What is being asked:
Every record below should be written out exactly; pictures stay out.

[Data to use — start]

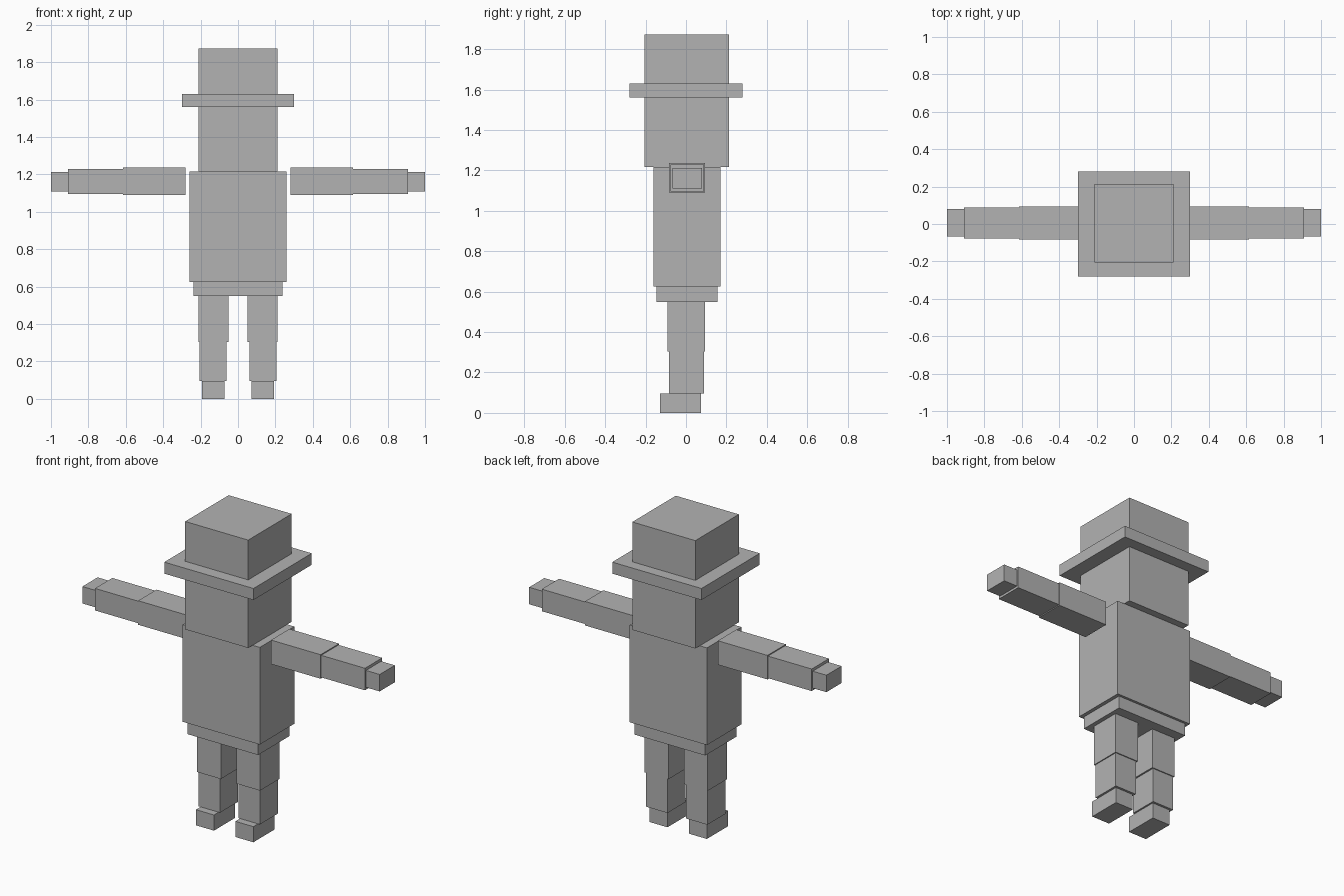
import bpy
import bmesh
from mathutils import Vector

if "Cube" in bpy.data.objects:
    bpy.data.objects.remove(bpy.data.objects["Cube"])

# One plain grey for the whole figure
grey = bpy.data.materials.new("plain_grey")
grey.diffuse_color = (0.45, 0.45, 0.45, 1.0)
grey.use_nodes = True
grey.node_tree.nodes["Principled BSDF"].inputs["Base Color"].default_value = grey.diffuse_color


def box(name, x, y, z):
    """Axis-aligned box spanning the given (low, high) ranges."""
    bm = bmesh.new()
    bmesh.ops.create_cube(bm, size=1.0)
    for v in bm.verts:
        v.co = Vector(r[0] + (c + 0.5) * (r[1] - r[0])
                      for c, r in zip(v.co, (x, y, z)))
    mesh = bpy.data.meshes.new(name)
    bm.to_mesh(mesh)
    bm.free()
    mesh.materials.append(grey)
    obj = bpy.data.objects.new(name, mesh)
    bpy.context.collection.objects.link(obj)


def pair(name, x, y, z):
    """The same box on both sides of the body."""
    box("right_" + name, (-x[1], -x[0]), y, z)
    box("left_" + name, x, y, z)


# Head and hat
box("head", (-0.212, 0.212), (-0.205, 0.213), (1.216, 1.56))
box("hat_brim", (-0.30, 0.30), (-0.28, 0.28), (1.56, 1.63))
box("hat_crown", (-0.212, 0.212), (-0.205, 0.213), (1.63, 1.872))

# Body
box("torso", (-0.26, 0.26), (-0.162, 0.17), (0.625, 1.216))
box("pelvis", (-0.238, 0.238), (-0.147, 0.155), (0.55, 0.625))

# Arms, held straight out
pair("upper_arm", (0.28, 0.614), (-0.083, 0.094), (1.09, 1.236))
pair("forearm", (0.614, 0.908), (-0.077, 0.089), (1.096, 1.23))
pair("hand", (0.908, 1.0), (-0.067, 0.079), (1.11, 1.213))

# Legs
pair("thigh", (0.052, 0.212), (-0.091, 0.095), (0.305, 0.55))
pair("shin", (0.062, 0.206), (-0.083, 0.089), (0.095, 0.305))
pair("foot", (0.072, 0.193), (-0.128, 0.075), (0.0, 0.095))
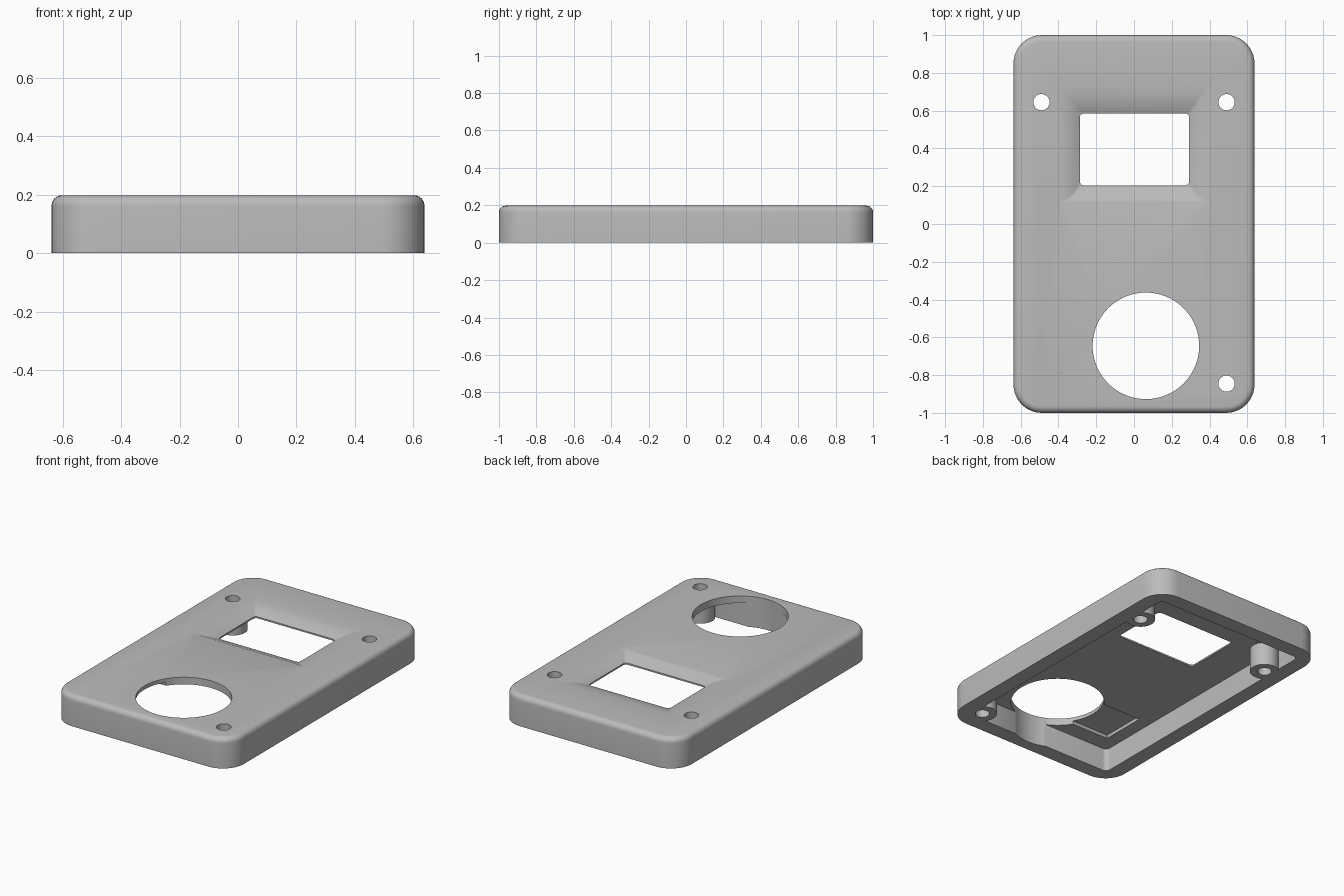
import bpy, bmesh
from math import sin, cos, pi, sqrt

cube = bpy.data.objects.get("Cube")
if cube:
    bpy.data.objects.remove(cube, do_unlink=True)

HX, HY, TOP, CEILING = 0.638, 1.0, 0.198, 0.152

grey = bpy.data.materials.new("light grey plastic")
grey.use_nodes = True
grey.diffuse_color = (0.5, 0.5, 0.5, 1)
grey.node_tree.nodes["Principled BSDF"].inputs["Base Color"].default_value = (0.5, 0.5, 0.5, 1)


def rounded(x0, x1, y0, y1, r, z, n=10):
    """One ring of points round a rectangle with rounded corners."""
    pts = []
    centres = [(x1 - r, y1 - r), (x0 + r, y1 - r), (x0 + r, y0 + r), (x1 - r, y0 + r)]
    for q, (cx, cy) in enumerate(centres):
        for i in range(n + 1):
            a = (q + i / n) * pi / 2
            pts.append((cx + r * cos(a), cy + r * sin(a), z))
    return pts


def circle(x, y, r, z, n=64):
    return [(x + r * cos(2 * pi * i / n), y + r * sin(2 * pi * i / n), z) for i in range(n)]


def loft(name, rings):
    """Closed solid through a stack of rings, from bottom to top."""
    bm = bmesh.new()
    loops = [[bm.verts.new(p) for p in ring] for ring in rings]
    n = len(loops[0])
    for lo, hi in zip(loops, loops[1:]):
        for i in range(n):
            j = (i + 1) % n
            bm.faces.new((lo[i], lo[j], hi[j], hi[i]))
    bm.faces.new(loops[0][::-1])
    bm.faces.new(loops[-1])
    bmesh.ops.recalc_face_normals(bm, faces=bm.faces)
    mesh = bpy.data.meshes.new(name)
    bm.to_mesh(mesh)
    bm.free()
    mesh.materials.append(grey)
    obj = bpy.data.objects.new(name, mesh)
    bpy.context.collection.objects.link(obj)
    return obj


def combine(target, tool, operation):
    tool.hide_render = True
    mod = target.modifiers.new(operation, "BOOLEAN")
    mod.operation = operation
    mod.solver = "EXACT"
    mod.object = tool
    bpy.context.view_layer.objects.active = target
    bpy.ops.object.modifier_apply(modifier=mod.name)
    bpy.data.objects.remove(tool, do_unlink=True)


# Outer shell with rounded corners and a rounded top edge
R, F = 0.15, 0.035
rings = [rounded(-HX, HX, -HY, HY, R, 0)]
for i in range(7):
    a = i / 6 * pi / 2
    d = F * (1 - cos(a))
    rings.append(rounded(-HX + d, HX - d, -HY + d, HY - d, R - d, TOP - F + F * sin(a)))
case = loft("case_cover", rings)

# Hollow underside
W = 0.1
combine(case, loft("cavity", [rounded(W - HX, HX - W, W - HY, HY - W, 0.03, z, 4)
                              for z in (-0.1, CEILING)]), "DIFFERENCE")

# Screw posts, merged into the side walls
posts = [(-0.49, 0.645), (0.49, 0.645), (0.49, -0.845)]
for x, y in posts:
    combine(case, loft("screw_post", [circle(x, y, 0.088, z) for z in (0, 0.17)]), "UNION")

# Shallow pocket in the ceiling beside the round opening
combine(case, loft("pocket", [rounded(-0.45, 0.0, -0.79, -0.49, 0.004, z, 1)
                              for z in (0.1, CEILING + 0.022)]), "DIFFERENCE")

# Dished surround of the window: straight at the bottom, curved on other sides
X0, X1, Y0, Y1 = -0.287, 0.292, 0.205, 0.585
rings = []
for i in range(9):
    u = i / 8
    t = 1 - sqrt(1 - u)
    rings.append(rounded(X0 - 0.11 * t, X1 + 0.11 * t, Y0 - 0.09 * u, Y1 + 0.15 * t,
                         0.012, 0.162 + (TOP - 0.162) * u, 3))
rings.append([(x, y, 0.3) for x, y, z in rings[-1]])
combine(case, loft("dish", rings), "DIFFERENCE")

# Window, round opening and screw holes
combine(case, loft("window", [rounded(X0, X1, Y0, Y1, 0.02, z, 5) for z in (-0.1, 0.3)]), "DIFFERENCE")
combine(case, loft("round_opening", [circle(0.063, -0.645, 0.282, z, 96) for z in (-0.1, 0.3)]), "DIFFERENCE")
for x, y in posts:
    combine(case, loft("screw_hole", [circle(x, y, 0.043, z, 40) for z in (-0.1, 0.3)]), "DIFFERENCE")

# Smooth shading with crisp edges
bpy.ops.object.select_all(action="DESELECT")
case.select_set(True)
bpy.context.view_layer.objects.active = case
bpy.ops.object.shade_smooth_by_angle(angle=pi / 6)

[Data to use — finish]

Reply:
import bpy
import bmesh
from mathutils import Vector

if "Cube" in bpy.data.objects:
    bpy.data.objects.remove(bpy.data.objects["Cube"])

# One plain grey for the whole figure
grey = bpy.data.materials.new("plain_grey")
grey.diffuse_color = (0.45, 0.45, 0.45, 1.0)
grey.use_nodes = True
grey.node_tree.nodes["Principled BSDF"].inputs["Base Color"].default_value = grey.diffuse_color


def box(name, x, y, z):
    """Axis-aligned box spanning the given (low, high) ranges."""
    bm = bmesh.new()
    bmesh.ops.create_cube(bm, size=1.0)
    for v in bm.verts:
        v.co = Vector(r[0] + (c + 0.5) * (r[1] - r[0])
                      for c, r in zip(v.co, (x, y, z)))
    mesh = bpy.data.meshes.new(name)
    bm.to_mesh(mesh)
    bm.free()
    mesh.materials.append(grey)
    obj = bpy.data.objects.new(name, mesh)
    bpy.context.collection.objects.link(obj)


def pair(name, x, y, z):
    """The same box on both sides of the body."""
    box("right_" + name, (-x[1], -x[0]), y, z)
    box("left_" + name, x, y, z)


# Head and hat
box("head", (-0.212, 0.212), (-0.205, 0.213), (1.216, 1.56))
box("hat_brim", (-0.30, 0.30), (-0.28, 0.28), (1.56, 1.63))
box("hat_crown", (-0.212, 0.212), (-0.205, 0.213), (1.63, 1.872))

# Body
box("torso", (-0.26, 0.26), (-0.162, 0.17), (0.625, 1.216))
box("pelvis", (-0.238, 0.238), (-0.147, 0.155), (0.55, 0.625))

# Arms, held straight out
pair("upper_arm", (0.28, 0.614), (-0.083, 0.094), (1.09, 1.236))
pair("forearm", (0.614, 0.908), (-0.077, 0.089), (1.096, 1.23))
pair("hand", (0.908, 1.0), (-0.067, 0.079), (1.11, 1.213))

# Legs
pair("thigh", (0.052, 0.212), (-0.091, 0.095), (0.305, 0.55))
pair("shin", (0.062, 0.206), (-0.083, 0.089), (0.095, 0.305))
pair("foot", (0.072, 0.193), (-0.128, 0.075), (0.0, 0.095))
import bpy, bmesh
from math import sin, cos, pi, sqrt

cube = bpy.data.objects.get("Cube")
if cube:
    bpy.data.objects.remove(cube, do_unlink=True)

HX, HY, TOP, CEILING = 0.638, 1.0, 0.198, 0.152

grey = bpy.data.materials.new("light grey plastic")
grey.use_nodes = True
grey.diffuse_color = (0.5, 0.5, 0.5, 1)
grey.node_tree.nodes["Principled BSDF"].inputs["Base Color"].default_value = (0.5, 0.5, 0.5, 1)


def rounded(x0, x1, y0, y1, r, z, n=10):
    """One ring of points round a rectangle with rounded corners."""
    pts = []
    centres = [(x1 - r, y1 - r), (x0 + r, y1 - r), (x0 + r, y0 + r), (x1 - r, y0 + r)]
    for q, (cx, cy) in enumerate(centres):
        for i in range(n + 1):
            a = (q + i / n) * pi / 2
            pts.append((cx + r * cos(a), cy + r * sin(a), z))
    return pts


def circle(x, y, r, z, n=64):
    return [(x + r * cos(2 * pi * i / n), y + r * sin(2 * pi * i / n), z) for i in range(n)]


def loft(name, rings):
    """Closed solid through a stack of rings, from bottom to top."""
    bm = bmesh.new()
    loops = [[bm.verts.new(p) for p in ring] for ring in rings]
    n = len(loops[0])
    for lo, hi in zip(loops, loops[1:]):
        for i in range(n):
            j = (i + 1) % n
            bm.faces.new((lo[i], lo[j], hi[j], hi[i]))
    bm.faces.new(loops[0][::-1])
    bm.faces.new(loops[-1])
    bmesh.ops.recalc_face_normals(bm, faces=bm.faces)
    mesh = bpy.data.meshes.new(name)
    bm.to_mesh(mesh)
    bm.free()
    mesh.materials.append(grey)
    obj = bpy.data.objects.new(name, mesh)
    bpy.context.collection.objects.link(obj)
    return obj


def combine(target, tool, operation):
    tool.hide_render = True
    mod = target.modifiers.new(operation, "BOOLEAN")
    mod.operation = operation
    mod.solver = "EXACT"
    mod.object = tool
    bpy.context.view_layer.objects.active = target
    bpy.ops.object.modifier_apply(modifier=mod.name)
    bpy.data.objects.remove(tool, do_unlink=True)


# Outer shell with rounded corners and a rounded top edge
R, F = 0.15, 0.035
rings = [rounded(-HX, HX, -HY, HY, R, 0)]
for i in range(7):
    a = i / 6 * pi / 2
    d = F * (1 - cos(a))
    rings.append(rounded(-HX + d, HX - d, -HY + d, HY - d, R - d, TOP - F + F * sin(a)))
case = loft("case_cover", rings)

# Hollow underside
W = 0.1
combine(case, loft("cavity", [rounded(W - HX, HX - W, W - HY, HY - W, 0.03, z, 4)
                              for z in (-0.1, CEILING)]), "DIFFERENCE")

# Screw posts, merged into the side walls
posts = [(-0.49, 0.645), (0.49, 0.645), (0.49, -0.845)]
for x, y in posts:
    combine(case, loft("screw_post", [circle(x, y, 0.088, z) for z in (0, 0.17)]), "UNION")

# Shallow pocket in the ceiling beside the round opening
combine(case, loft("pocket", [rounded(-0.45, 0.0, -0.79, -0.49, 0.004, z, 1)
                              for z in (0.1, CEILING + 0.022)]), "DIFFERENCE")

# Dished surround of the window: straight at the bottom, curved on other sides
X0, X1, Y0, Y1 = -0.287, 0.292, 0.205, 0.585
rings = []
for i in range(9):
    u = i / 8
    t = 1 - sqrt(1 - u)
    rings.append(rounded(X0 - 0.11 * t, X1 + 0.11 * t, Y0 - 0.09 * u, Y1 + 0.15 * t,
                         0.012, 0.162 + (TOP - 0.162) * u, 3))
rings.append([(x, y, 0.3) for x, y, z in rings[-1]])
combine(case, loft("dish", rings), "DIFFERENCE")

# Window, round opening and screw holes
combine(case, loft("window", [rounded(X0, X1, Y0, Y1, 0.02, z, 5) for z in (-0.1, 0.3)]), "DIFFERENCE")
combine(case, loft("round_opening", [circle(0.063, -0.645, 0.282, z, 96) for z in (-0.1, 0.3)]), "DIFFERENCE")
for x, y in posts:
    combine(case, loft("screw_hole", [circle(x, y, 0.043, z, 40) for z in (-0.1, 0.3)]), "DIFFERENCE")

# Smooth shading with crisp edges
bpy.ops.object.select_all(action="DESELECT")
case.select_set(True)
bpy.context.view_layer.objects.active = case
bpy.ops.object.shade_smooth_by_angle(angle=pi / 6)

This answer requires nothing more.